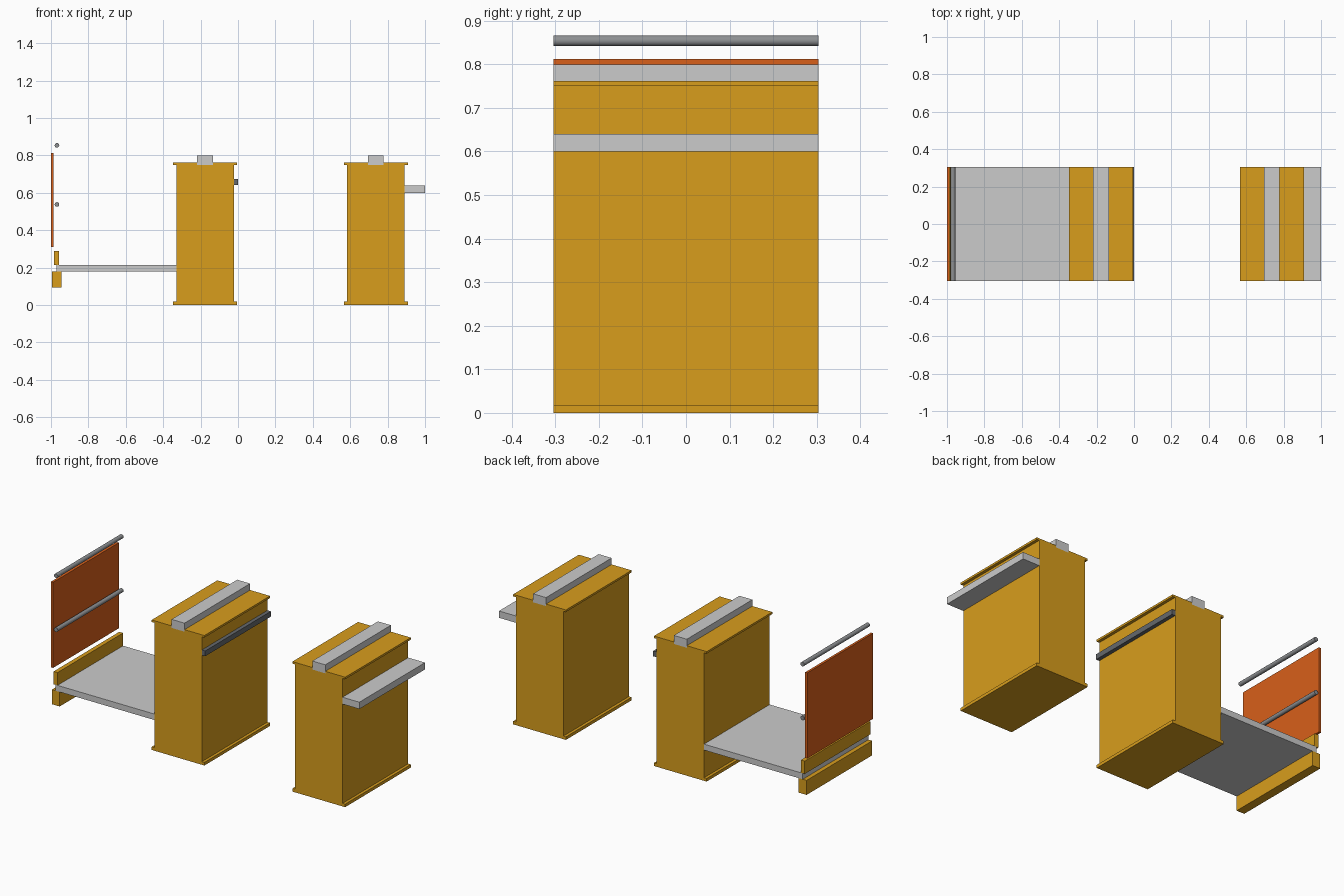
import bpy, math

if "Cube" in bpy.data.objects:
    bpy.data.objects.remove(bpy.data.objects["Cube"])

Y = 0.304  # half length of the extruded section


def material(name, rgb):
    m = bpy.data.materials.new(name)
    m.diffuse_color = (*rgb, 1)
    m.use_nodes = True
    m.node_tree.nodes["Principled BSDF"].inputs["Base Color"].default_value = m.diffuse_color
    return m


yellow = material("yellow_paint", (0.69, 0.34, 0.012))
orange = material("orange_paint", (0.69, 0.115, 0.01))
dark = material("dark_grey", (0.13, 0.14, 0.15))
steel = material("pipe_grey", (0.27, 0.28, 0.29))


def box(name, x0, x1, z0, z1, mat=None):
    bpy.ops.mesh.primitive_cube_add(size=1, location=((x0 + x1) / 2, 0, (z0 + z1) / 2))
    o = bpy.context.object
    o.name = name
    o.scale = (x1 - x0, 2 * Y, z1 - z0)
    bpy.ops.object.transform_apply(location=False, rotation=False, scale=True)
    if mat:
        o.data.materials.append(mat)
    return o


def pipe(name, x, z, r):
    bpy.ops.mesh.primitive_cylinder_add(vertices=12, radius=r, depth=2 * Y,
                                        location=(x, 0, z), rotation=(math.pi / 2, 0, 0))
    o = bpy.context.object
    o.name = name
    o.data.materials.append(steel)
    bpy.ops.object.shade_smooth_by_angle(angle=math.radians(40))


# Two box girders, each with flanges and a rail on top
for side, cx in (("left", -0.176), ("right", 0.737)):
    box(f"{side}_girder_web", cx - 0.154, cx + 0.154, 0.018, 0.75, yellow)
    box(f"{side}_bottom_flange", cx - 0.171, cx + 0.171, 0, 0.018, yellow)
    box(f"{side}_top_flange_outer", cx - 0.171, cx - 0.042, 0.75, 0.762, yellow)
    box(f"{side}_top_flange_inner", cx + 0.042, cx + 0.171, 0.75, 0.762, yellow)
    box(f"{side}_rail", cx - 0.042, cx + 0.042, 0.75, 0.80)

# Side fittings on the girders
box("cable_track", -0.022, 0.0, 0.642, 0.673, dark)
box("side_shelf", 0.891, 1.0, 0.60, 0.64)

# Walkway with edge beam and toe board
box("walkway_deck", -0.97, -0.33, 0.18, 0.215)
box("edge_beam", -0.995, -0.944, 0.095, 0.18, yellow)
box("toe_board", -0.983, -0.958, 0.215, 0.29, yellow)

# Guard panel and handrails
box("guard_panel", -1.0, -0.986, 0.31, 0.812, orange)
pipe("top_handrail", -0.968, 0.854, 0.0125)
pipe("mid_handrail", -0.968, 0.538, 0.0125)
+--
• TASK OBJECTIVE
How many lines in these records hold the string "data"? Reply with the number alone.

• OUTPUT BELOW
5